■ DATA EXCERPTS
******************************
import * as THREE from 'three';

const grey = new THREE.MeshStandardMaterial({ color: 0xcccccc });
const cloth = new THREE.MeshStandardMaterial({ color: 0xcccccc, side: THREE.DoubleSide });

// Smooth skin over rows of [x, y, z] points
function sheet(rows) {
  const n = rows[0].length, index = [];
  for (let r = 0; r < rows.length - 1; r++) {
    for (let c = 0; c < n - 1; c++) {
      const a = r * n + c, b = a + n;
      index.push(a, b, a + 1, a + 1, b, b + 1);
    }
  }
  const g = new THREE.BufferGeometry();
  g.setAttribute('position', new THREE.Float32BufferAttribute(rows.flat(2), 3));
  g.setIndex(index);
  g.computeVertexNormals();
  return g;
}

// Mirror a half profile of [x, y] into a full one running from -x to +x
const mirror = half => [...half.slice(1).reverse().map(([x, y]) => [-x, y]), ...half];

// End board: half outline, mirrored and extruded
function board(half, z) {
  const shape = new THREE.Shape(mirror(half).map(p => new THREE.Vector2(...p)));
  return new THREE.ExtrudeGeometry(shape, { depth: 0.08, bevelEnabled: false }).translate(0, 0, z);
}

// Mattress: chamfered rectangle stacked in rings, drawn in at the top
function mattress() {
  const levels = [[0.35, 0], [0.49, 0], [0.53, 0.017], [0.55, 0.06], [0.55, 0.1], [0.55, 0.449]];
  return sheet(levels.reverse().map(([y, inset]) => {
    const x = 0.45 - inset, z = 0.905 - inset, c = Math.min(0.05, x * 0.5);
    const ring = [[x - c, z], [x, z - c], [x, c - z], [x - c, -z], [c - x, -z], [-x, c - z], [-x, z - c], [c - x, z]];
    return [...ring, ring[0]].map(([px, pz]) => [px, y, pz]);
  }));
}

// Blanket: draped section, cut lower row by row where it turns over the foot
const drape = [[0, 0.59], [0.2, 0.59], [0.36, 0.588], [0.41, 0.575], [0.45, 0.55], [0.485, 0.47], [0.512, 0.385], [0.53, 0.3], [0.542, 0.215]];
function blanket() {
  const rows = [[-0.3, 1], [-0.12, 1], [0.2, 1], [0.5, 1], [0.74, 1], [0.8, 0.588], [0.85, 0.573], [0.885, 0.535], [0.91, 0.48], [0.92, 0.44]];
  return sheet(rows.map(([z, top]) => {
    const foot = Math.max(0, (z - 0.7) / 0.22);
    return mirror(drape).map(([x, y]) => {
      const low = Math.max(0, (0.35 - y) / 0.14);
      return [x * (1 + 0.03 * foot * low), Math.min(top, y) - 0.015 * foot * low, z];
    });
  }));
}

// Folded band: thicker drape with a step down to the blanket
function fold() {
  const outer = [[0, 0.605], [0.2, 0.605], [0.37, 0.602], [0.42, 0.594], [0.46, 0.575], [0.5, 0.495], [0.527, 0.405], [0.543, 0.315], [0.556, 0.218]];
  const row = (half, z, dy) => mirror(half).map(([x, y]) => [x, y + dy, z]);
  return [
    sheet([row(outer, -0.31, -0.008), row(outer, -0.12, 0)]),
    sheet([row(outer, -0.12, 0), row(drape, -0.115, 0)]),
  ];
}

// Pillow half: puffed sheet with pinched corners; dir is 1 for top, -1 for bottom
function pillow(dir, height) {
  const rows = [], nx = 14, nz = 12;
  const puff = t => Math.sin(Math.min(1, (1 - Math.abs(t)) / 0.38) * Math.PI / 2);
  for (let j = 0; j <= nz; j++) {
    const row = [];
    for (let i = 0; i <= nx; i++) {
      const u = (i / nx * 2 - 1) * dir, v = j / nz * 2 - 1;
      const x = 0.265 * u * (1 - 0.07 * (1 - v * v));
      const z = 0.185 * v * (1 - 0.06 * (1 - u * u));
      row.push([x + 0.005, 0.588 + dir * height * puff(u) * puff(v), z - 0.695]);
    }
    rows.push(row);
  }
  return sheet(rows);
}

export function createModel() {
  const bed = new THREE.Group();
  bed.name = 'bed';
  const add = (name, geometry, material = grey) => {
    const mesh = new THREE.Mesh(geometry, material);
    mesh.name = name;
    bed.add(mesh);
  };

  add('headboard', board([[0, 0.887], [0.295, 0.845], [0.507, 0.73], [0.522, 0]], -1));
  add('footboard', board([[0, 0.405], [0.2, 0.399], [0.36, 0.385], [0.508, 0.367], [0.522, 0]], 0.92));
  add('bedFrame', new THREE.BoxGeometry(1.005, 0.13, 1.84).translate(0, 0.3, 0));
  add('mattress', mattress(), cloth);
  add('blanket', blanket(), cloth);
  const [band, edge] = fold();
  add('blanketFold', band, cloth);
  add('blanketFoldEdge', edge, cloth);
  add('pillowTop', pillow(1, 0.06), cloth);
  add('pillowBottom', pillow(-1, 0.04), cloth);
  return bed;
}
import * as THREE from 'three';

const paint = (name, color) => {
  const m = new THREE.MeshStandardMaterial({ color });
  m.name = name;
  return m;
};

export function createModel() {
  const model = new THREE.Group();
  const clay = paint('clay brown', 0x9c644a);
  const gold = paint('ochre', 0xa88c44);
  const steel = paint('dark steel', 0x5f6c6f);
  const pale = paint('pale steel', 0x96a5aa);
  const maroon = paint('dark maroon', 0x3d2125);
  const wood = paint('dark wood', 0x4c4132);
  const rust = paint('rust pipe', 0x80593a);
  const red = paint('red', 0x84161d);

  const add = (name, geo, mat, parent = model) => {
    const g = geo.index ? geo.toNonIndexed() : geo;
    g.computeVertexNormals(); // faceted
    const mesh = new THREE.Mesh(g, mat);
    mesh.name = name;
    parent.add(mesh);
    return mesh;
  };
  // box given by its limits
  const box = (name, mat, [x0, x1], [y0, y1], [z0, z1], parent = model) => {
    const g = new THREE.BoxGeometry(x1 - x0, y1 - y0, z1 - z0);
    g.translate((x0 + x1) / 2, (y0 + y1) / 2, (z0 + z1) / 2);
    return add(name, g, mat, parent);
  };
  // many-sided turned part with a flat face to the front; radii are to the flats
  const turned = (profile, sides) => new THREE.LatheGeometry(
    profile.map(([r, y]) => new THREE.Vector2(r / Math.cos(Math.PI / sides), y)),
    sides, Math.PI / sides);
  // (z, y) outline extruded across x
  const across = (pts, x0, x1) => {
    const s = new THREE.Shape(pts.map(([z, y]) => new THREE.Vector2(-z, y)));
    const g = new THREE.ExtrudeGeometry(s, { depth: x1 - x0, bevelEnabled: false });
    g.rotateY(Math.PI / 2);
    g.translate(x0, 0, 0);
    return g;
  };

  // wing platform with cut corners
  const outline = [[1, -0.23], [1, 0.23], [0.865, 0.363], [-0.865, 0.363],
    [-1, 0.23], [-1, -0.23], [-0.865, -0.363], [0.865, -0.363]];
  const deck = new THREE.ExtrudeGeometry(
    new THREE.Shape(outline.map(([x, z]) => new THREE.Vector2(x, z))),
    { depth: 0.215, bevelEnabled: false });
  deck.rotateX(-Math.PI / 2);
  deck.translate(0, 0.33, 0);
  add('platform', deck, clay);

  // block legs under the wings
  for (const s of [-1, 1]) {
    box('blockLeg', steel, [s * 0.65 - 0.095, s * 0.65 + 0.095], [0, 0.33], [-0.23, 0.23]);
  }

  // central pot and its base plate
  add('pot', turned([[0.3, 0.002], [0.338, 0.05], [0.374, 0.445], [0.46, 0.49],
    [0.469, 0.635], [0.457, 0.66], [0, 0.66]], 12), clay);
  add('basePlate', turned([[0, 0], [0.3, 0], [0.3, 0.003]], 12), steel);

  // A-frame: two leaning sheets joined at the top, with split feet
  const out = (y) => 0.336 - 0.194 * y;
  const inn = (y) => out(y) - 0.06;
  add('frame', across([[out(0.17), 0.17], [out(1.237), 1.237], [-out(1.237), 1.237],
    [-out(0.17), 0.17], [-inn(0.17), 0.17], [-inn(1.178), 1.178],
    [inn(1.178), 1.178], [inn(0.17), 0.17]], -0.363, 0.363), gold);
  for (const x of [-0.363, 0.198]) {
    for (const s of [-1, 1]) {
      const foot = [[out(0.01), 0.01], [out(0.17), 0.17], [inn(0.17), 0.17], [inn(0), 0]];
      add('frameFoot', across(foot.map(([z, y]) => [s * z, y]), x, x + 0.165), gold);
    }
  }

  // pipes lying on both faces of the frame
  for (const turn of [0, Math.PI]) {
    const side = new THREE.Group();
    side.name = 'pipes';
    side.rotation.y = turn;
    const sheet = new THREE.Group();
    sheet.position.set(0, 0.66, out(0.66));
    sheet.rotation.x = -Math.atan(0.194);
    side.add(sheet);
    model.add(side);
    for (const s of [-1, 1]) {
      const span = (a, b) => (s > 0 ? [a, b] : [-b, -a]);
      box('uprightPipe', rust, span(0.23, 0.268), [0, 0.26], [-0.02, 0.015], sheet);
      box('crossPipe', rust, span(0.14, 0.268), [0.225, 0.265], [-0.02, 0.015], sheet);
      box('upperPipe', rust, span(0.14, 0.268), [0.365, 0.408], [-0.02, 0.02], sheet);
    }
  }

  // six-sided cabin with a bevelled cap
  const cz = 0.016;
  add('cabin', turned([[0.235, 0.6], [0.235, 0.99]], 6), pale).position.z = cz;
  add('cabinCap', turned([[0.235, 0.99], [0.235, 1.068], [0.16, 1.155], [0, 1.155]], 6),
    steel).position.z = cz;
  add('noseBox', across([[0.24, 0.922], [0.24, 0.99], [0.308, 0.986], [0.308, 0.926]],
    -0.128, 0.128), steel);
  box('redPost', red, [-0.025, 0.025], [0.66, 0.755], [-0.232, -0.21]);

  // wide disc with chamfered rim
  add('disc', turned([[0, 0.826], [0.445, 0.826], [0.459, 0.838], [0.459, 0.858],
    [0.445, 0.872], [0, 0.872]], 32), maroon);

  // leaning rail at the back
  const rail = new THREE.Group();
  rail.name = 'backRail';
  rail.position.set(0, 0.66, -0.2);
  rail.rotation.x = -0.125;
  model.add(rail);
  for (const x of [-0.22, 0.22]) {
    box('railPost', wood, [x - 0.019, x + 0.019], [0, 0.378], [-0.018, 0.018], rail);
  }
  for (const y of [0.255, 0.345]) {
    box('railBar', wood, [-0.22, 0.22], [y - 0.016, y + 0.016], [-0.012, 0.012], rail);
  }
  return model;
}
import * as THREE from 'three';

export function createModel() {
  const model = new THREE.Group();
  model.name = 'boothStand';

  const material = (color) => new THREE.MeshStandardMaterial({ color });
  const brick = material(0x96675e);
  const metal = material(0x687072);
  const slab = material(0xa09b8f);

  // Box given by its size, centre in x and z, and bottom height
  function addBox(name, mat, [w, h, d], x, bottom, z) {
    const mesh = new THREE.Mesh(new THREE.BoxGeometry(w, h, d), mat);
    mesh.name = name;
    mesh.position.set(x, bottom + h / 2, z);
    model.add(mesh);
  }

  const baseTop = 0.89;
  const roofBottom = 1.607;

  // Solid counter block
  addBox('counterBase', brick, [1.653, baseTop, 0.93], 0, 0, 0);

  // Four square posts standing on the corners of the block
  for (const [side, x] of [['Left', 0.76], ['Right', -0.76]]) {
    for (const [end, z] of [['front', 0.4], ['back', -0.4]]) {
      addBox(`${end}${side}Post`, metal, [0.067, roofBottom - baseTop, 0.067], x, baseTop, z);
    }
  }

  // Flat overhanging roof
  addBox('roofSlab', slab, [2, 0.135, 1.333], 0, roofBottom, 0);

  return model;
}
******************************
■ TRY IT
Output exactly one stretch of the listing: from the line containing "add('blanketFold', band, cloth);" through the line containing "const g = geo.index", both end lines included.

■ TASK OUTPUT
  add('blanketFold', band, cloth);
  add('blanketFoldEdge', edge, cloth);
  add('pillowTop', pillow(1, 0.06), cloth);
  add('pillowBottom', pillow(-1, 0.04), cloth);
  return bed;
}
import * as THREE from 'three';

const paint = (name, color) => {
  const m = new THREE.MeshStandardMaterial({ color });
  m.name = name;
  return m;
};

export function createModel() {
  const model = new THREE.Group();
  const clay = paint('clay brown', 0x9c644a);
  const gold = paint('ochre', 0xa88c44);
  const steel = paint('dark steel', 0x5f6c6f);
  const pale = paint('pale steel', 0x96a5aa);
  const maroon = paint('dark maroon', 0x3d2125);
  const wood = paint('dark wood', 0x4c4132);
  const rust = paint('rust pipe', 0x80593a);
  const red = paint('red', 0x84161d);

  const add = (name, geo, mat, parent = model) => {
    const g = geo.index ? geo.toNonIndexed() : geo;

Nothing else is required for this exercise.